Documentary and Street Photographer David Horton is the Edge of Humanity Magazine contributor of this social documentary photography.  From the project ‘Invisible Wall’To see David’s body of work, click on any image.





In 1962, acclaimed architect, Paul Rudolph, began design work on the Erich Lindemann Mental Health Center, one of two buildings that comprise the Government Service Center in Boston. Construction began in 1966 and ceased in 1971. The building remains unfinished; the full design was never realized. The structure is currently in a state of disrepair.



Rudolph believed that “architecture is used space formed for psychological and symbolical reasons.” With the Lindemann Center, he had hoped to create an environment that would reflect the interior mental states of patients suffering from Alzheimer’s, dementia, and schizophrenia. With a romanticized view of mental illness, Rudolph made the building “insane” in order to express the insanity within.

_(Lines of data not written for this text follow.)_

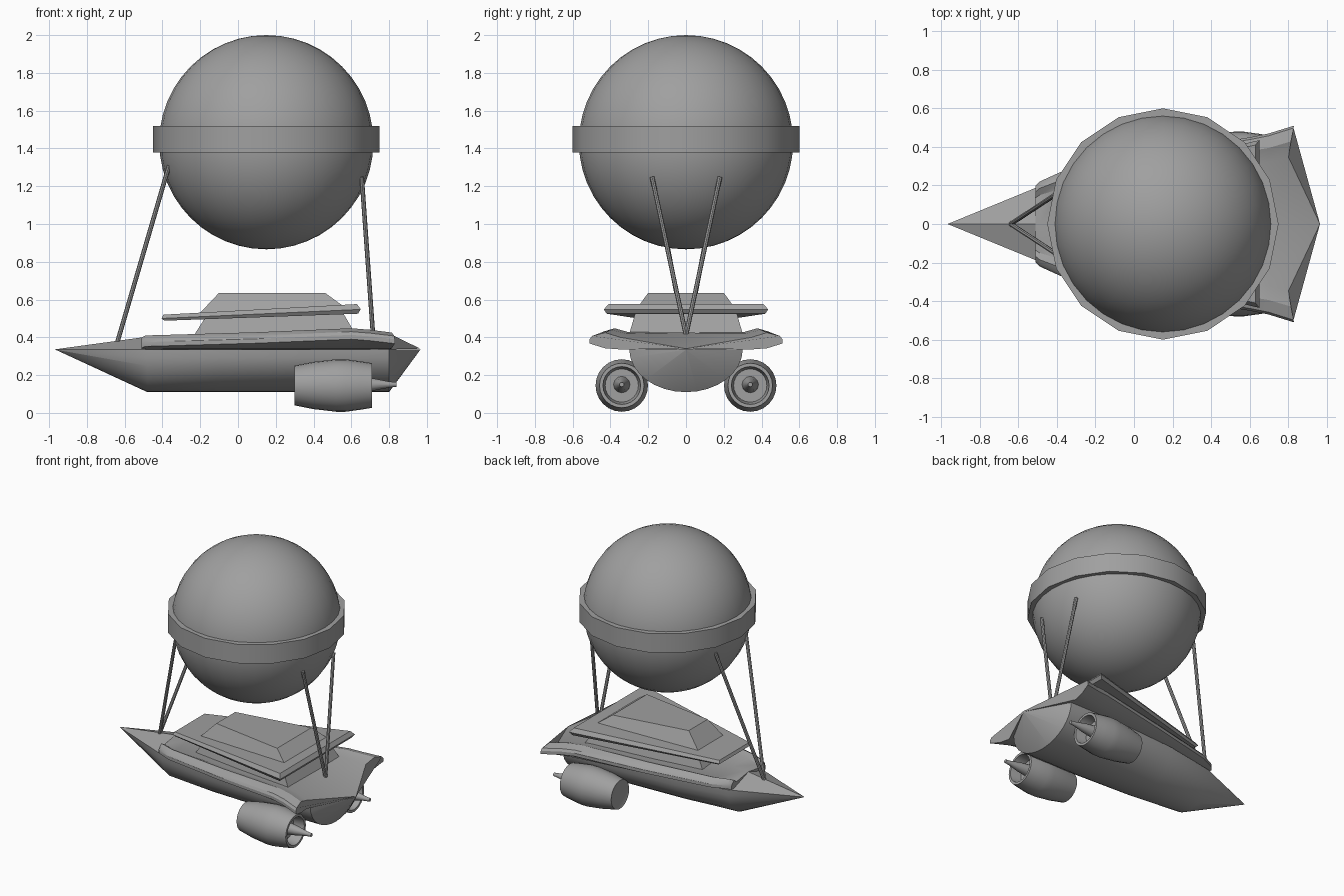
import bpy, bmesh, math
from mathutils import Vector

if "Cube" in bpy.data.objects:
    bpy.data.objects.remove(bpy.data.objects["Cube"])

grey = bpy.data.materials.new("plain grey")
grey.use_nodes = True
grey.diffuse_color = (0.35, 0.35, 0.35, 1)
grey.node_tree.nodes["Principled BSDF"].inputs["Base Color"].default_value = grey.diffuse_color


def finish(name, bm, angle=35):
    bmesh.ops.remove_doubles(bm, verts=bm.verts, dist=0.0005)
    bmesh.ops.recalc_face_normals(bm, faces=bm.faces)
    mesh = bpy.data.meshes.new(name)
    bm.to_mesh(mesh)
    bm.free()
    mesh.materials.append(grey)
    obj = bpy.data.objects.new(name, mesh)
    bpy.context.collection.objects.link(obj)
    bpy.ops.object.select_all(action="DESELECT")
    obj.select_set(True)
    bpy.context.view_layer.objects.active = obj
    bpy.ops.object.shade_smooth_by_angle(angle=math.radians(angle))
    return obj


def loft(name, rings, closed=False, angle=35):
    """Skin a list of equal-length point rings; cap the ends unless closed."""
    bm = bmesh.new()
    rows = [[bm.verts.new(p) for p in ring] for ring in rings]
    n = len(rows[0])
    pairs = list(zip(rows, rows[1:]))
    if closed:
        pairs.append((rows[-1], rows[0]))
    else:
        bm.faces.new(rows[0])
        bm.faces.new(rows[-1])
    for a, b in pairs:
        for i in range(n):
            j = (i + 1) % n
            bm.faces.new((a[i], a[j], b[j], b[i]))
    return finish(name, bm, angle)


def lathe(name, profile, centre, axis, sides, closed=False, angle=35):
    """Turn (radius, distance) pairs about an axis through centre."""
    turn = Vector((0, 0, 1)).rotation_difference(Vector(axis))
    rings = []
    for r, d in profile:
        ring = []
        for i in range(sides):
            a = math.tau * i / sides
            ring.append(Vector(centre) + turn @ Vector((r * math.cos(a), r * math.sin(a), d)))
        rings.append(ring)
    return loft(name, rings, closed, angle)


def rod(name, start, end, radius):
    span = Vector(end) - Vector(start)
    lathe(name, [(radius, 0), (radius, span.length)], start, span.normalized(), 8)


def mirrored(half):
    """Complete a half section, whose first and last points are on the centreline."""
    return half + [(x, -y, z) for x, y, z in reversed(half[1:-1])]


def slab(x0, x1, w0, w1, z0, z1):
    """Four-cornered ring, narrow at the bow and wide at the stern."""
    return [(x0, -w0, z0), (x1, -w1, z1), (x1, w1, z1), (x0, w0, z0)]


# Balloon and its belt
bm = bmesh.new()
bmesh.ops.create_uvsphere(bm, u_segments=32, v_segments=24, radius=0.567)
bmesh.ops.translate(bm, verts=bm.verts, vec=(0.15, 0, 1.433))
finish("balloon", bm)
lathe("balloon_belt", [(0.55, -0.07), (0.6, -0.07), (0.6, 0.07), (0.55, 0.07)],
      (0.15, 0, 1.448), (0, 0, 1), 16, closed=True)

# Hull with an elliptical belly, pointed at both ends
hull = []
for x, w, depth in [(-0.965, 0.001, 0.001), (-0.48, 0.2, 0.225), (-0.1, 0.27, 0.225),
                    (0.35, 0.3, 0.225), (0.8, 0.3, 0.225), (0.965, 0.001, 0.001)]:
    arc = [math.pi * i / 16 for i in range(17)]
    hull.append([(x, w * math.cos(a), 0.335 - depth * math.sin(a)) for a in arc])
loft("hull", hull)


# Foredeck, rising from the bow
def fore(x, w, z):
    return mirrored([(x, 0, z), (x, w, 0.336), (x, 0, 0.334)])


loft("foredeck", [fore(-0.965, 0.001, 0.337), fore(-0.49, 0.195, 0.402)])


# Main deck with side rails flaring into stern wings
def stern_x(y):
    return 0.965 - 0.165 * y / 0.35 if y < 0.35 else 0.8 + 0.03 * (y - 0.35) / 0.16


deck = []
for x, w, mid, top in [(-0.51, 0.2, 0.4, 0.4), (-0.49, 0.22, 0.402, 0.41),
                       (-0.38, 0.27, 0.405, 0.413), (0.1, 0.365, 0.415, 0.427),
                       (0.6, 0.45, 0.425, 0.448), (0.7, 0.47, 0.425, 0.44),
                       (None, 0.51, 0.34, 0.425)]:
    half = [(0, mid), (w * 0.68, top - 0.02 if x else 0.4), (w * 0.84, top),
            (w - 0.012, top - 0.018), (w, top - 0.035), (w, top - 0.058),
            (w * 0.84, 0.342), (w * 0.68, 0.336), (0, 0.334)]
    deck.append(mirrored([(stern_x(y) if x is None else x, y, z) for y, z in half]))
loft("main_deck", deck, angle=30)

# Cabin, overhanging roof and raised roof top
loft("cabin", [slab(-0.24, 0.62, 0.15, 0.3, 0.4, 0.42),
               slab(-0.17, 0.55, 0.12, 0.265, 0.51, 0.54)])
loft("roof_slab", [slab(-0.39, 0.635, 0.175, 0.42, 0.488, 0.525),
                   slab(-0.405, 0.65, 0.185, 0.435, 0.5, 0.548),
                   slab(-0.395, 0.63, 0.175, 0.41, 0.52, 0.576)], angle=20)
loft("roof_top", [slab(-0.21, 0.565, 0.15, 0.255, 0.52, 0.56),
                  slab(-0.1, 0.46, 0.11, 0.2, 0.636, 0.636)])

for side, label in ((-1, "right"), (1, "left")):
    # Engine pods with a hollow exhaust and a spike
    centre = (0, side * 0.34, 0.145)
    lathe(label + "_engine",
          [(0.09, 0.305), (0.105, 0.3), (0.125, 0.4), (0.139, 0.52), (0.139, 0.57),
           (0.128, 0.65), (0.118, 0.71), (0.1, 0.71), (0.088, 0.63)],
          centre, (1, 0, 0), 24)
    lathe(label + "_engine_spike", [(0.045, 0.62), (0.032, 0.72), (0.016, 0.8), (0.012, 0.84)],
          (0, side * 0.34, 0.15), (1, 0, 0), 12)
    # Balloon struts
    rod(label + "_bow_strut", (-0.64, 0, 0.37), (-0.365, side * 0.18, 1.31), 0.012)
    rod(label + "_stern_strut", (0.715, 0, 0.41), (0.655, side * 0.18, 1.25), 0.012)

In 2013, I began photographing and interviewing residents of the Lindemann Center. My intention was to document people living within the walls of Rudolph’s creation. Initially, the building and Rudolph’s flawed design philosophy drew me to the project, but as time progressed, I realized the real motivation was to confront my own fears surrounding mental illness.





My intention with this project is to raise awareness of both the building and the broader issues and misconceptions of mental illness.  My goal is to create a book and a public exhibition at the completion of this project.  My hope is to inform, educate, and help destigmatize those suffering from mental illness. My dream is that awareness from this project will start a discussion about reimagining The Lindemann Center as a healthier and more restorative environment for those suffering with mental illness.



All images © David Horton



See also:

World in Black and White

By David Horton